Circa 2006-2007 was an interesting time in the acupuncture world. I remember it as when — not necessarily in order of importance — the AAOM swallowed the Acupuncture Alliance to form the AAAOM; we started the Community Acupuncture Network; and I got fired as a columnist for Acupuncture Today because my ideas had “dangerous potential”. According to the editors, I was going to make the acupuncture profession look bad. Fast forward to now, and it's true, the acupuncture profession isn't looking so good. The dangerous potential of that column and those online forums has blossomed into reality and God help us all! This is what it looks like: micro loans for clinics in underserved areas, jobs for acupuncturists, support for acupuncturist employers, a truly affordable acupuncture school in the works, 750,000+ affordable treatments for patients and counting (seriously, we're counting right now, fill out your damn survey) — solidarity as a business model. Acupuncture Today tried to kill the seeds but POCA sprouted anyway and shot up like the weed it is.
Meanwhile, the American Acupuncture Council, the parent corporation of Acupuncture Today, was pouring money into the AAAOM. Which apparently now has only 327 members to show for it. Would it be really mean to say, “you know, a lot of acupuncturists have told me that you get what you pay for”?
People have also been telling us that POCA is now the largest national acupuncture organization — but that's not quite true. We're not a national organization for acupuncturists like the AAAOM, we're an international cooperative for acupuncture stakeholders — which includes patients, our largest group of members. It's hard to get a head count of members of other acupuncture organizations, but we are certainly the fastest-growing thing/dandelion/co-op. We are definitely alive while a lot of other acupuncture organizations are struggling (besides the one that's going down in flames).
But I didn't mean this post to be one long “I told you so” — because after all, Acupuncture Today didn't let me tell them anything, they just fired me via an email.
I was surprised to notice that reading about the collapse of the AAAOM, I actually felt sad. Back in 2006, I was mostly throwing rocks at them. In the intervening years, I've learned how to do other things besides throw rocks. I'm kind of an organizational geek now. I went and read the supporting documents for the article; I looked at the AAAOM's Form 990 which is like their public tax return. If there had been meeting minutes I would've read those too. POCA has changed me; I don't think about tax returns and meeting minutes as just a bunch of stupid details anymore. I've learned to care about organizations and I know that a bunch of volunteers poured many hours of their lives into the AAAOM. It's sad that it's ending this way. And it is a warning for those of us who have an organization we care about.

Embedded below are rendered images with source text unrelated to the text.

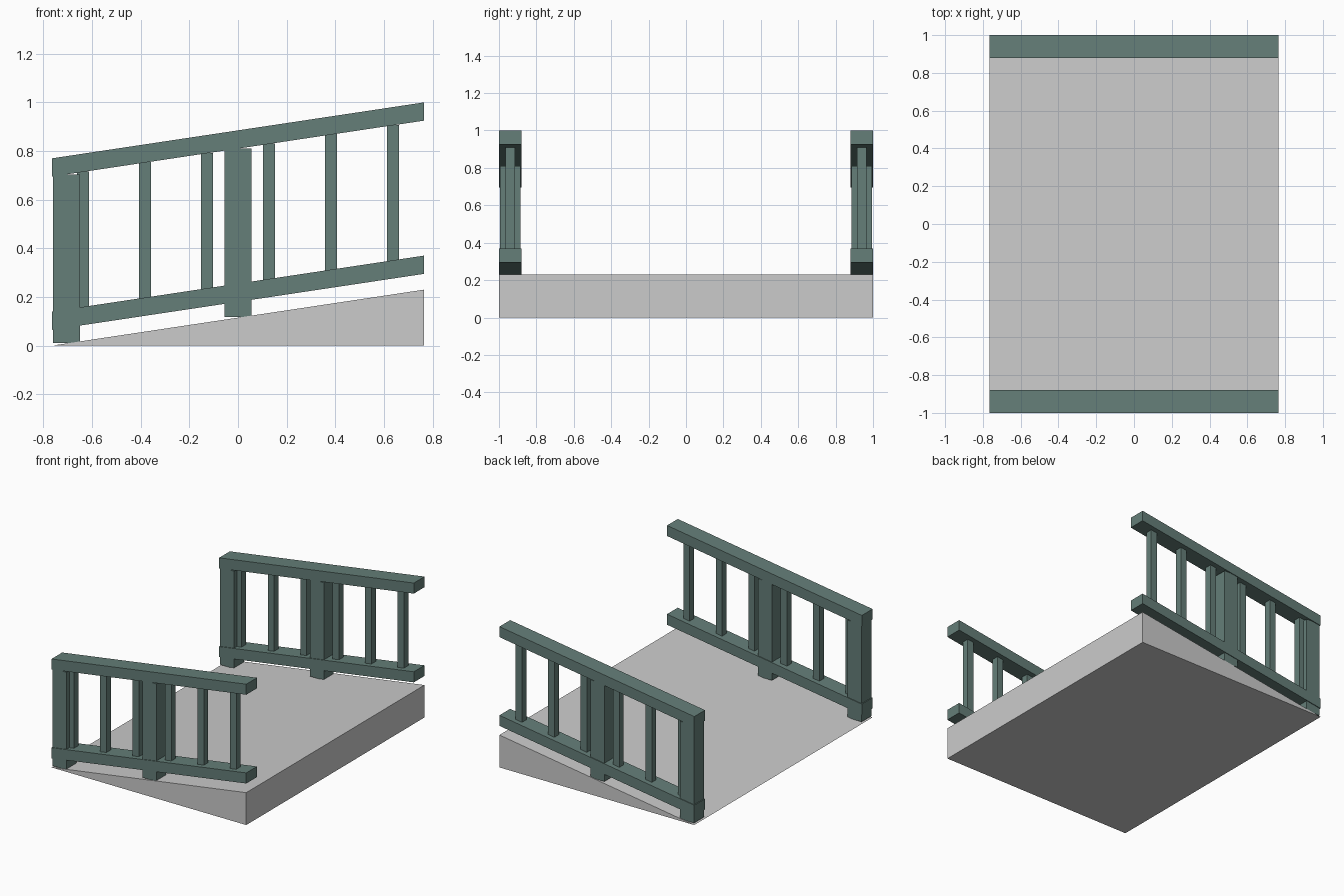
import bpy

if "Cube" in bpy.data.objects:
    bpy.data.objects.remove(bpy.data.objects["Cube"])

HALF_LEN = 0.765
RISE = 0.23
SLOPE = RISE / (2 * HALF_LEN)
RAIL_Y = 0.94            # centre line of each railing

paint = bpy.data.materials.new("green_paint")
paint.diffuse_color = (0.13, 0.21, 0.19, 1)
paint.use_nodes = True
paint.node_tree.nodes["Principled BSDF"].inputs["Base Color"].default_value = paint.diffuse_color


def ramp_z(x):
    return SLOPE * (x + HALF_LEN)


def extrude_y(name, profile, y0, y1, mat=None):
    """Prism from a counter-clockwise (x, z) profile, seen from the front."""
    n = len(profile)
    verts = [(x, y, z) for y in (y0, y1) for x, z in profile]
    faces = [tuple(range(n)), tuple(reversed(range(n, 2 * n)))]
    faces += [(i, i + n, (i + 1) % n + n, (i + 1) % n) for i in range(n)]
    mesh = bpy.data.meshes.new(name)
    mesh.from_pydata(verts, [], faces)
    if mat:
        mesh.materials.append(mat)
    obj = bpy.data.objects.new(name, mesh)
    bpy.context.collection.objects.link(obj)
    return obj


def rail(name, y, bottom, height=0.075, width=0.12):
    a, b = -HALF_LEN, HALF_LEN
    extrude_y(name, [(a, bottom), (b, bottom + RISE), (b, bottom + RISE + height),
                     (a, bottom + height)], y - width / 2, y + width / 2, paint)


def upright(name, x, y, width, bottom, top):
    w, z = width / 2, ramp_z(x)
    extrude_y(name, [(x - w, z + bottom), (x + w, z + bottom), (x + w, z + top),
                     (x - w, z + top)], y - w, y + w, paint)


# Sloped deck
extrude_y("ramp", [(-HALF_LEN, 0), (HALF_LEN, 0), (HALF_LEN, RISE)], -1, 1)

# Matching railings on both sides
for side, y in (("front", -RAIL_Y), ("back", RAIL_Y)):
    rail(side + "_lower_rail", y, 0.065)
    rail(side + "_hand_rail", y, 0.695)
    for x in (-0.705, 0.0):
        upright(side + "_post", x, y, 0.11, 0.002, 0.695)
    for i in range(6):
        upright(side + "_baluster", -0.6375 + 0.255 * i, y, 0.049, 0.135, 0.697)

It's a warning that you can't necessarily fix problems with money. This is good for POCA to remember, because we never have much money and it's easy to be wistful about how different things might be if we didn't have to bootstrap our way through everything. It's good to remember that things might indeed be different; they might be AAAOM-style different. Having a corporate sugar daddy is apparently not all it's cracked up to be.
It's a warning that if your culture and your values are based on glorifying special individuals, you're going to have trouble making a functional organization. There's a reason we played the largest game of Co-opoly ever at the last POCAfest: we all win or we all lose.
It's a warning that you can't ignore the elephants in the room, the biggest being the economics of the acupuncture profession. POCA's a co-op because we want to focus on economic relationships. You can wax poetic about the wonders of acupuncture all day but if you're not paying attention to whether people are 1) able to afford it, and 2) able to make a living at it, why should anyone join your organization? The article wants to blame AAAOM's leadership, but the two presidents of the AAAOM aren't the only people in the acupuncture world who have problems with distinguishing fantasy from reality, plus an apparent allergy to arithmetic.
And finally, it's a warning that if you want a big organization –national or international — you'd better have a big purpose. Turf warfare? Petty. Playing the insurance game? Boring. Building a new acupuncture profession based on access and cooperation? That sounds like fun. We'll try our best to be a good example while we're doing it.